START Records provided
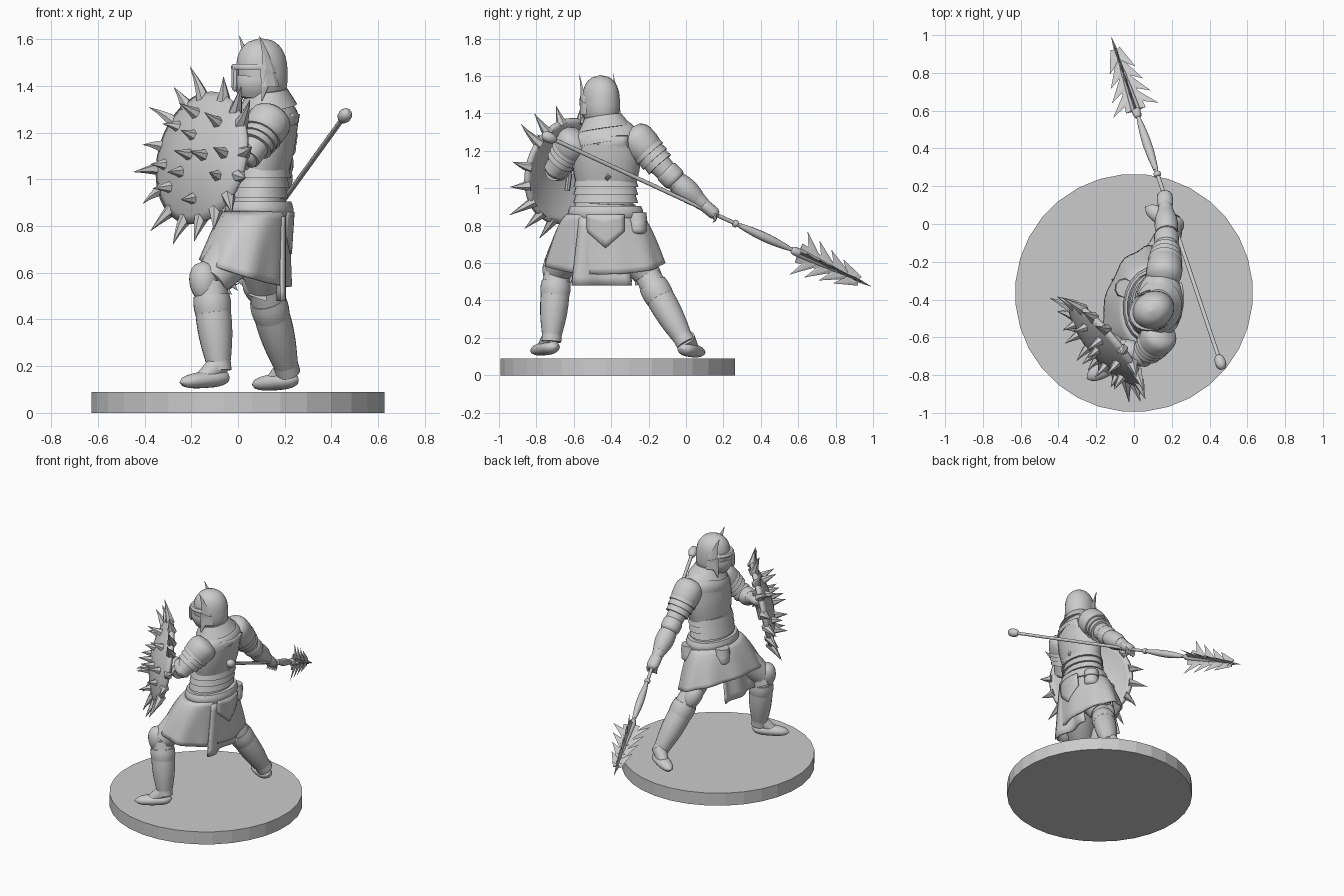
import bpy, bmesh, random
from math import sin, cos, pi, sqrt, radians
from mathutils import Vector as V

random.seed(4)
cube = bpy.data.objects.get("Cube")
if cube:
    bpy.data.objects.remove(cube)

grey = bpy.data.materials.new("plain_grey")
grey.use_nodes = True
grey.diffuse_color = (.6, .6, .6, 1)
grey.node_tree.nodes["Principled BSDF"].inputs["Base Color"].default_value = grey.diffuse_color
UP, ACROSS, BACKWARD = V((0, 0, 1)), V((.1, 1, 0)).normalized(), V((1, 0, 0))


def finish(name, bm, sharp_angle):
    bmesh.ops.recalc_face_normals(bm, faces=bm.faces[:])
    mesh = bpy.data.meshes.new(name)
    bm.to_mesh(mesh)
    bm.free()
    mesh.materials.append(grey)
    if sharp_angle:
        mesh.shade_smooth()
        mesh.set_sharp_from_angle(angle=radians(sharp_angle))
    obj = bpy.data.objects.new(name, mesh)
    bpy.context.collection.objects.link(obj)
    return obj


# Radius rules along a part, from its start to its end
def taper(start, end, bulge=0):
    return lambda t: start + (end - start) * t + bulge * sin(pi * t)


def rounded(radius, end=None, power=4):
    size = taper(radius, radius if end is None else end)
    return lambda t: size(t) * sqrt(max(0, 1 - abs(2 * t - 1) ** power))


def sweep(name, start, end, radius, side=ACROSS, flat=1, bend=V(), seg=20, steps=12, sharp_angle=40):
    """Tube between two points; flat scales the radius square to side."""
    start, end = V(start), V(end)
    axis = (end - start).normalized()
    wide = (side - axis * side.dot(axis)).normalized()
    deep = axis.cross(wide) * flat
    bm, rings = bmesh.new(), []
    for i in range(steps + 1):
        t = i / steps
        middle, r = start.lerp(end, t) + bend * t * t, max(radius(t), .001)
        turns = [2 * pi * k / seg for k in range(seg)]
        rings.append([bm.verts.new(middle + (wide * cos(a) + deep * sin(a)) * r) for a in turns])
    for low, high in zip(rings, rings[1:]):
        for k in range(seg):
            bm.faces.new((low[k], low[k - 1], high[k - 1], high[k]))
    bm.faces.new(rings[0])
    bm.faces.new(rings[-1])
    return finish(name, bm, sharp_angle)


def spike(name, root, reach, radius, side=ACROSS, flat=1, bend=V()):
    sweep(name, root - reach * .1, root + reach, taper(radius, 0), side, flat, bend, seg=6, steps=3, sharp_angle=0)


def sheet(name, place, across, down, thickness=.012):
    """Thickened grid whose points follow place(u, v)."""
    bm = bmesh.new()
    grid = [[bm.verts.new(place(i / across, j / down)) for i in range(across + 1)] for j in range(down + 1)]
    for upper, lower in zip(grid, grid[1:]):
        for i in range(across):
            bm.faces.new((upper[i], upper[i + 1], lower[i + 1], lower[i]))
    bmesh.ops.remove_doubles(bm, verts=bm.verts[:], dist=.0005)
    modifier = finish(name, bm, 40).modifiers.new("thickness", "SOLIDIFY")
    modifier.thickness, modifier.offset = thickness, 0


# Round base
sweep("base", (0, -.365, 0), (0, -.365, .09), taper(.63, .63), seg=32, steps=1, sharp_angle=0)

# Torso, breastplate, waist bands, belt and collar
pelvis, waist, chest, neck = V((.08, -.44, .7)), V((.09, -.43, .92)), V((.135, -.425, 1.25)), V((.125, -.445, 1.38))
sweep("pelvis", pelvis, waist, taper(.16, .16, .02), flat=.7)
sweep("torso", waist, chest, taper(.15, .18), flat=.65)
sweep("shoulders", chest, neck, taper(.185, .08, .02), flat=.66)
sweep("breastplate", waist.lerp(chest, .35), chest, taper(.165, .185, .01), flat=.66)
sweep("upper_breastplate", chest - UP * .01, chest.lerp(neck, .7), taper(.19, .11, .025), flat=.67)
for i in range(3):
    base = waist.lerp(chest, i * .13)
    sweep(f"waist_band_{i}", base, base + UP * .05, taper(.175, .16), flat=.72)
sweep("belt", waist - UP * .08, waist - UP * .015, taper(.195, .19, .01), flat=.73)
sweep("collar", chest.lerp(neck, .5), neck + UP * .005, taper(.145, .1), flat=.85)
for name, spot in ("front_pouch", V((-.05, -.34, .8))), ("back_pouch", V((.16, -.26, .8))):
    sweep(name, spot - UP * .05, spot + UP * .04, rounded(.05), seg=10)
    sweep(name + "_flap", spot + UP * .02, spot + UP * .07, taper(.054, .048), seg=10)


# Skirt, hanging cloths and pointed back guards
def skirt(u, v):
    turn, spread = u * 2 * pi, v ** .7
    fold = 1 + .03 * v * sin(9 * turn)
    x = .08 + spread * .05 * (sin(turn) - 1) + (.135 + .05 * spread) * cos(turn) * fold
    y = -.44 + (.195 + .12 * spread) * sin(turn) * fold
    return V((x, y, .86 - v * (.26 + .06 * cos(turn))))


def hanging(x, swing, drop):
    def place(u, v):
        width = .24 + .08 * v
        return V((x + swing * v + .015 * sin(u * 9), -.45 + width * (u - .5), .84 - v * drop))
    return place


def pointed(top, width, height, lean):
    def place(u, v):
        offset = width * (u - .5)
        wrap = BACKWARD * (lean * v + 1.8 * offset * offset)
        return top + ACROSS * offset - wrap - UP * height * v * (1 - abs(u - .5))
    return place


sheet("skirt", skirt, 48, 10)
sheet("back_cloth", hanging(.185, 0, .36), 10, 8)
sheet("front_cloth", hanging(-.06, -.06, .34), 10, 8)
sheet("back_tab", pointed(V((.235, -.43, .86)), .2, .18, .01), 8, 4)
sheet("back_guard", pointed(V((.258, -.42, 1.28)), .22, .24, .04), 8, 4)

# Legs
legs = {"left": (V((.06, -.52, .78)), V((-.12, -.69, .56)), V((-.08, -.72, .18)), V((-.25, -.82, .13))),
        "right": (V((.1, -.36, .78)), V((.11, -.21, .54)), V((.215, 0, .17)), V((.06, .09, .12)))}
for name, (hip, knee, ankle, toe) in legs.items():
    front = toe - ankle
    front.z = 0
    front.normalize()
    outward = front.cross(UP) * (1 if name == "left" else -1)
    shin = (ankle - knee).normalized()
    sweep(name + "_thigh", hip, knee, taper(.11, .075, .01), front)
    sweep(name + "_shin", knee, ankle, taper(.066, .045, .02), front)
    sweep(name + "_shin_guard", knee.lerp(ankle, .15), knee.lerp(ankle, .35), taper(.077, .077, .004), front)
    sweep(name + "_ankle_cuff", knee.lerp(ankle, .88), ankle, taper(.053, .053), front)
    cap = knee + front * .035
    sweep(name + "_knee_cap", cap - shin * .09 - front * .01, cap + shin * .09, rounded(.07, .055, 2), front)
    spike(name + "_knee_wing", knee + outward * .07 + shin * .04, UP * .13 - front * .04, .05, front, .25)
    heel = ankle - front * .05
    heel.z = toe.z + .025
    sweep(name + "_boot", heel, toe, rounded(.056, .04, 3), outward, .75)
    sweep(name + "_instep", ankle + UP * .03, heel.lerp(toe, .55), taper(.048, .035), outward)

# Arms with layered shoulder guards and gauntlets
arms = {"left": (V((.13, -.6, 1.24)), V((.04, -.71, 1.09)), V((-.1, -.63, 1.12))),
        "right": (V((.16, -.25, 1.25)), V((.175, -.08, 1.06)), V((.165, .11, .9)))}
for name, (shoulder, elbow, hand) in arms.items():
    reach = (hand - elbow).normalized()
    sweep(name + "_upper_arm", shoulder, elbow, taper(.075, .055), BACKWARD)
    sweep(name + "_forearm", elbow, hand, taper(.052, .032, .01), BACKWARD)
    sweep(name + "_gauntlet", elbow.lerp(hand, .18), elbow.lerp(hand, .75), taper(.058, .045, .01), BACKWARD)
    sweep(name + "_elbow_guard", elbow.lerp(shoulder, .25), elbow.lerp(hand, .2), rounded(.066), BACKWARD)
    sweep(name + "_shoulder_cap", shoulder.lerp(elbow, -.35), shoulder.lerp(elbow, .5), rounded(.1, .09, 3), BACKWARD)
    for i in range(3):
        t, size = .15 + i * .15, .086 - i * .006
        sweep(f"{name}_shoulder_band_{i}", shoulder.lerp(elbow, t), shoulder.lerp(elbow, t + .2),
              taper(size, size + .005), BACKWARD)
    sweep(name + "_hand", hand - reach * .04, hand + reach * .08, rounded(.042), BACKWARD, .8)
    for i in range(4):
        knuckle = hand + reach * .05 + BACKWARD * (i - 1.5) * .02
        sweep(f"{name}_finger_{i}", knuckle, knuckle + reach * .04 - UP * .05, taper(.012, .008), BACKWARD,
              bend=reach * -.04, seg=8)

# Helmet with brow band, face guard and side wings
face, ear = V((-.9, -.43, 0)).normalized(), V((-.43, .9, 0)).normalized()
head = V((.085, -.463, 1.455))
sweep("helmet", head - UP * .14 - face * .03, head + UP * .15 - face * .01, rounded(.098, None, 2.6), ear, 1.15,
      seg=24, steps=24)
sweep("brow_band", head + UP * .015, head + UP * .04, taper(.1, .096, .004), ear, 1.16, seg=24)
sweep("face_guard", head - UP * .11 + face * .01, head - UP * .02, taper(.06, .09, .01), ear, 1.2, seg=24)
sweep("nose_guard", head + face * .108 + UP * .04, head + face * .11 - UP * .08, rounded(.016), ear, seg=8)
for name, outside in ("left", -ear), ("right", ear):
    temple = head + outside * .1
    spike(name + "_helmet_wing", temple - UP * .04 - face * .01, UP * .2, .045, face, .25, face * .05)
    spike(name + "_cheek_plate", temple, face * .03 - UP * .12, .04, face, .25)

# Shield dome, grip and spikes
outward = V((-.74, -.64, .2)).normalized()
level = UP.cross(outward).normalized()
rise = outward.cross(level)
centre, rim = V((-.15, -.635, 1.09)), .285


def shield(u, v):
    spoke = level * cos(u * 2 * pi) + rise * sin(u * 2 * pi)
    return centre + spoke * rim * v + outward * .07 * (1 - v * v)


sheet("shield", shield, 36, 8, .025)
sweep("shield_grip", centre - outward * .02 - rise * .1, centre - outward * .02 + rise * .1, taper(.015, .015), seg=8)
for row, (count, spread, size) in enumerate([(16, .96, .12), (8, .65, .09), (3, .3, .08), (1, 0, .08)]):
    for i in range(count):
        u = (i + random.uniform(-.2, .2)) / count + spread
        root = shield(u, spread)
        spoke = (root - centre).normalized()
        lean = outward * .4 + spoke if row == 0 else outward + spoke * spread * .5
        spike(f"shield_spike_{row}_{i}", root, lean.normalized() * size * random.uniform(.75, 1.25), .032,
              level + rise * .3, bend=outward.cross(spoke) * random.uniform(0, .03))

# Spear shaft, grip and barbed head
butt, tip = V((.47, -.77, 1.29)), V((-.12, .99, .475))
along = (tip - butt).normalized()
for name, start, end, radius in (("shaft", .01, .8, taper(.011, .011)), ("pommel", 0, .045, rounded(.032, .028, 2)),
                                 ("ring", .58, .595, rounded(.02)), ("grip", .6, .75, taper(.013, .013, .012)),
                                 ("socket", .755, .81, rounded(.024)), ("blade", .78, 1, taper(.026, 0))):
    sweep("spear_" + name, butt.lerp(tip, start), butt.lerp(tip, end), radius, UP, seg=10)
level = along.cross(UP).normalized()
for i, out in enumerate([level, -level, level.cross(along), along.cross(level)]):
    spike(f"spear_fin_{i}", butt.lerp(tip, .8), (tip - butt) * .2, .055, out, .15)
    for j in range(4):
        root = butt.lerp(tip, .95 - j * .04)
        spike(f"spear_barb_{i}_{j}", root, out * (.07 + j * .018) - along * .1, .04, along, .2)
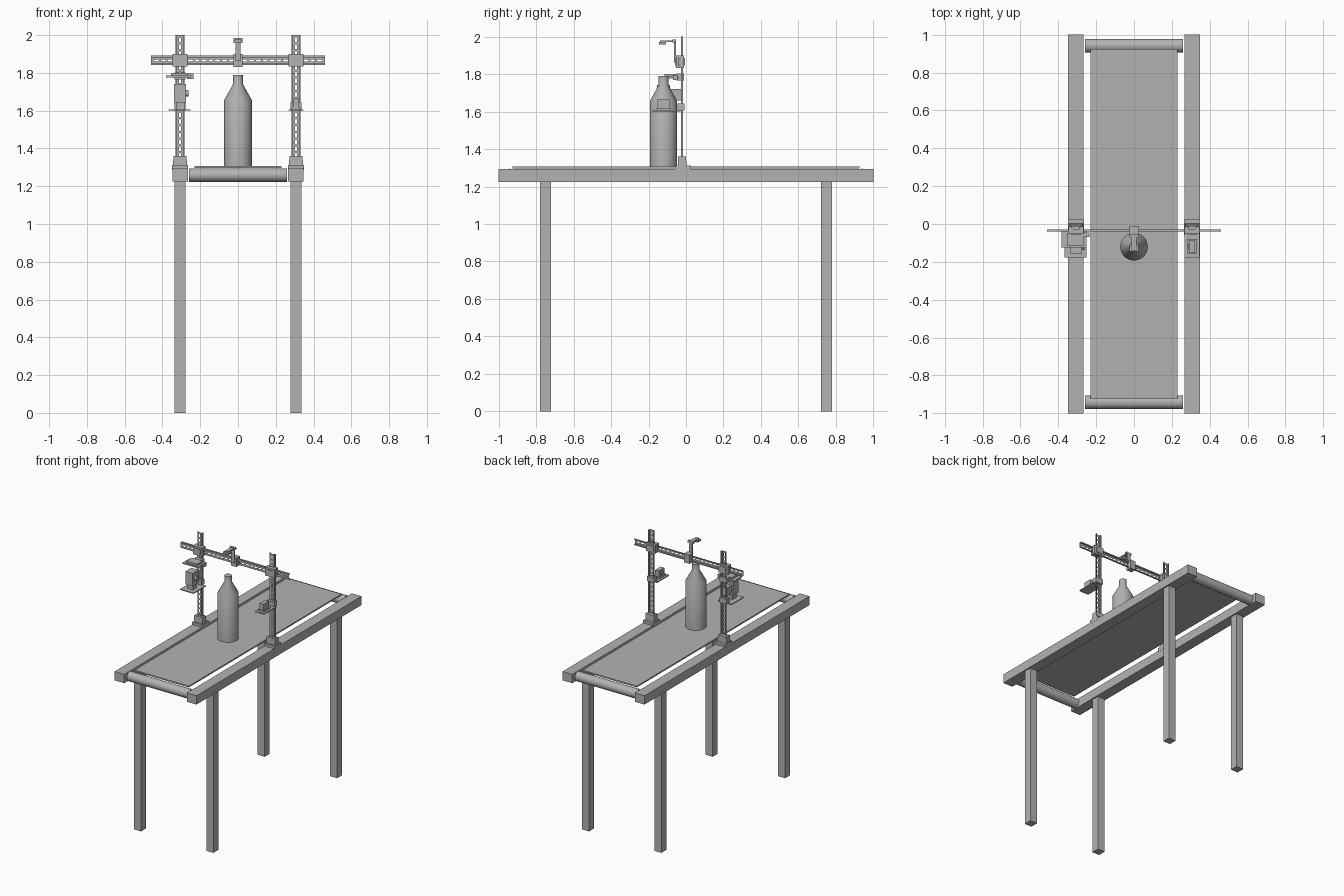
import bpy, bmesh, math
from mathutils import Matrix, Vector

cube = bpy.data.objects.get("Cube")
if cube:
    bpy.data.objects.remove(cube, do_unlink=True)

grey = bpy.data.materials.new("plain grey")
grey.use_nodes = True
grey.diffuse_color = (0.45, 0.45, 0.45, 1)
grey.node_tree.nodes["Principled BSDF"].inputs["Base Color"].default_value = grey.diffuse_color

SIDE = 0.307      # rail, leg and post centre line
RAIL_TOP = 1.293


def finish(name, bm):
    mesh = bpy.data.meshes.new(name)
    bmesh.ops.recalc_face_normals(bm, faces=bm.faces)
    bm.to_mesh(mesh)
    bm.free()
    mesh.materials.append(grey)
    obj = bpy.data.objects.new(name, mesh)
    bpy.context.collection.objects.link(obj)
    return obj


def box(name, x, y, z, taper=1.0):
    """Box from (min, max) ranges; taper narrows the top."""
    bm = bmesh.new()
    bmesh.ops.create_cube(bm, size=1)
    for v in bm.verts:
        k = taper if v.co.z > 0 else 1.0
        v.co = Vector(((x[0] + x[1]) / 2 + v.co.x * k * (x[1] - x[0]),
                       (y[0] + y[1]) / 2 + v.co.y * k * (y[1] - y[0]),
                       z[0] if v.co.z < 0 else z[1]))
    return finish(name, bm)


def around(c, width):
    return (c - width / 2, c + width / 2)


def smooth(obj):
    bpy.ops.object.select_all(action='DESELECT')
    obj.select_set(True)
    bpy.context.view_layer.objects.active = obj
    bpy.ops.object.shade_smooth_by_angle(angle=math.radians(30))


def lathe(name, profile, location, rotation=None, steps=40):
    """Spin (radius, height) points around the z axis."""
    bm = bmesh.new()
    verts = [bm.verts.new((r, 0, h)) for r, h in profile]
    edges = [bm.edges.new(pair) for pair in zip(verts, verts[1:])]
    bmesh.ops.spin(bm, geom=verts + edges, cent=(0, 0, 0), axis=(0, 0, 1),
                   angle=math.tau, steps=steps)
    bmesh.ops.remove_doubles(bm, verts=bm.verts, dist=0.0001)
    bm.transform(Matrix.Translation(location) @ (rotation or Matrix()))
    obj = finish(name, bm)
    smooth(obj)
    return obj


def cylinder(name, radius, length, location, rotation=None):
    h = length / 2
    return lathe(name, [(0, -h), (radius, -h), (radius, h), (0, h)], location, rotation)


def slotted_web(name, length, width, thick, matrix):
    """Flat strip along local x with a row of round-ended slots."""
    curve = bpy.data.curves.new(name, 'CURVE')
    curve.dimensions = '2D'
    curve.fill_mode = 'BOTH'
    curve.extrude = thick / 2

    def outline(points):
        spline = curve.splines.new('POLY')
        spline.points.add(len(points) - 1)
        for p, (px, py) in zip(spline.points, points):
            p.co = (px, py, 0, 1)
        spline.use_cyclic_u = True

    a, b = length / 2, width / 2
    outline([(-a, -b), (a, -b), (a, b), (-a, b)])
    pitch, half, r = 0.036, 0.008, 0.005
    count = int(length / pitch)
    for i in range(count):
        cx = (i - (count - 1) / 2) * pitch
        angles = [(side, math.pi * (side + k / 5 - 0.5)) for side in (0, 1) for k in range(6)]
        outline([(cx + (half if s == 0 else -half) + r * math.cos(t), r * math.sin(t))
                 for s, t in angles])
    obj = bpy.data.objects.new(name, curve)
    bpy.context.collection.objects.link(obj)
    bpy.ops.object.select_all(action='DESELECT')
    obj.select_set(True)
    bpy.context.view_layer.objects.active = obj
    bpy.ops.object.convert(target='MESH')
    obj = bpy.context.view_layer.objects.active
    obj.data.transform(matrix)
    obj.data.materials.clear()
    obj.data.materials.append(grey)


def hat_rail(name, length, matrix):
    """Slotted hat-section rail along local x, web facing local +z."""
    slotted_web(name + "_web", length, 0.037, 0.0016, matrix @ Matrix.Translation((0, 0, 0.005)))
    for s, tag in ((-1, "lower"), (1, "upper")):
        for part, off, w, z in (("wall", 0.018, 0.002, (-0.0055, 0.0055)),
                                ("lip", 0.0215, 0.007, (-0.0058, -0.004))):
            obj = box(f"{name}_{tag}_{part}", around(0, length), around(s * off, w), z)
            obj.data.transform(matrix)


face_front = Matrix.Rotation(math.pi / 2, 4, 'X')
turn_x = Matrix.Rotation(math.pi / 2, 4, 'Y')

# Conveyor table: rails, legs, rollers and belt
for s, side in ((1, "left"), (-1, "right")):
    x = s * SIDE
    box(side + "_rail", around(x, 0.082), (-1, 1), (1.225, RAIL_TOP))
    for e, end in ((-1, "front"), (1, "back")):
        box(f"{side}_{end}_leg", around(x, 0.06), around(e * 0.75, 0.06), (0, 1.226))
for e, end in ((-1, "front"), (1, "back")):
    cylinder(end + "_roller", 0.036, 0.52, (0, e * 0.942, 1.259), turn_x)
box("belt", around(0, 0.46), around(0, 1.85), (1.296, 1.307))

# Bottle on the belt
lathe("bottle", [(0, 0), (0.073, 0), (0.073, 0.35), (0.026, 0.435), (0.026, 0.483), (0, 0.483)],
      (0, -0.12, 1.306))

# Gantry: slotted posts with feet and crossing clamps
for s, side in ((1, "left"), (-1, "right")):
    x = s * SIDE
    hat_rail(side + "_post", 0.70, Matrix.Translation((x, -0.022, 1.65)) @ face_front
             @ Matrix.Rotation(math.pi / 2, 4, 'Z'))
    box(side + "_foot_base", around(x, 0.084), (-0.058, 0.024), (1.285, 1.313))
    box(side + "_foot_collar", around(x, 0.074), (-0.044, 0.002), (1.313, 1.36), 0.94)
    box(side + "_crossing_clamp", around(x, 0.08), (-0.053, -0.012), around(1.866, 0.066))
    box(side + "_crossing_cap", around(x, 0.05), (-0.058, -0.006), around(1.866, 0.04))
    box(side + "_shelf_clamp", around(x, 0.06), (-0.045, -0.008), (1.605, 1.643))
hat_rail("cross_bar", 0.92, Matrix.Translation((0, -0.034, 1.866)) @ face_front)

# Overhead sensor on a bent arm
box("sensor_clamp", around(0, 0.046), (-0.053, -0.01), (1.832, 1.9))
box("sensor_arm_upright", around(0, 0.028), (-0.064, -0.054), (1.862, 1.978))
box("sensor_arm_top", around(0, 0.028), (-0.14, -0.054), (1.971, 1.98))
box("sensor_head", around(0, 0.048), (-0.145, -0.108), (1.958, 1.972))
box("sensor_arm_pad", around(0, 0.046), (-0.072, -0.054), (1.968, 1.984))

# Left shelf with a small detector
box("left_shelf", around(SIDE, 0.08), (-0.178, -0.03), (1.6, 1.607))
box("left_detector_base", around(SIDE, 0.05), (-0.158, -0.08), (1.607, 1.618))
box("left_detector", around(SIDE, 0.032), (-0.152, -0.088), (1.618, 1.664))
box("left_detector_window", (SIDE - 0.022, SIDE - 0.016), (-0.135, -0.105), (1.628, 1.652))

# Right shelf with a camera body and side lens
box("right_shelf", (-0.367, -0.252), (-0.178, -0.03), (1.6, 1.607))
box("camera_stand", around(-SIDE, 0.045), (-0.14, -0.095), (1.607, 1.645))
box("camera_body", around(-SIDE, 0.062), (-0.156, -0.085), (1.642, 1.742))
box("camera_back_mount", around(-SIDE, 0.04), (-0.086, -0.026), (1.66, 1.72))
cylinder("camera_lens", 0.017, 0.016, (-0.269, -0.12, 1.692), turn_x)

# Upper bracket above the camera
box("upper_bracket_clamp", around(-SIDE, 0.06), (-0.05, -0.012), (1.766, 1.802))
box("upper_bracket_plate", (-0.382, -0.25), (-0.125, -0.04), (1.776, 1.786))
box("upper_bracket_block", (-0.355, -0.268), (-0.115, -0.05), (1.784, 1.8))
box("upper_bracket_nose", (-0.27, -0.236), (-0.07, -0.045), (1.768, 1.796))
END Records provided
Required work: Beginning with the line holding "root = shield(u, spread)" in the material above, restate word for word each line through the line holding "SIDE = 0.307", and exclude pictures.

Written response:
        root = shield(u, spread)
        spoke = (root - centre).normalized()
        lean = outward * .4 + spoke if row == 0 else outward + spoke * spread * .5
        spike(f"shield_spike_{row}_{i}", root, lean.normalized() * size * random.uniform(.75, 1.25), .032,
              level + rise * .3, bend=outward.cross(spoke) * random.uniform(0, .03))

# Spear shaft, grip and barbed head
butt, tip = V((.47, -.77, 1.29)), V((-.12, .99, .475))
along = (tip - butt).normalized()
for name, start, end, radius in (("shaft", .01, .8, taper(.011, .011)), ("pommel", 0, .045, rounded(.032, .028, 2)),
                                 ("ring", .58, .595, rounded(.02)), ("grip", .6, .75, taper(.013, .013, .012)),
                                 ("socket", .755, .81, rounded(.024)), ("blade", .78, 1, taper(.026, 0))):
    sweep("spear_" + name, butt.lerp(tip, start), butt.lerp(tip, end), radius, UP, seg=10)
level = along.cross(UP).normalized()
for i, out in enumerate([level, -level, level.cross(along), along.cross(level)]):
    spike(f"spear_fin_{i}", butt.lerp(tip, .8), (tip - butt) * .2, .055, out, .15)
    for j in range(4):
        root = butt.lerp(tip, .95 - j * .04)
        spike(f"spear_barb_{i}_{j}", root, out * (.07 + j * .018) - along * .1, .04, along, .2)
import bpy, bmesh, math
from mathutils import Matrix, Vector

cube = bpy.data.objects.get("Cube")
if cube:
    bpy.data.objects.remove(cube, do_unlink=True)

grey = bpy.data.materials.new("plain grey")
grey.use_nodes = True
grey.diffuse_color = (0.45, 0.45, 0.45, 1)
grey.node_tree.nodes["Principled BSDF"].inputs["Base Color"].default_value = grey.diffuse_color

SIDE = 0.307      # rail, leg and post centre line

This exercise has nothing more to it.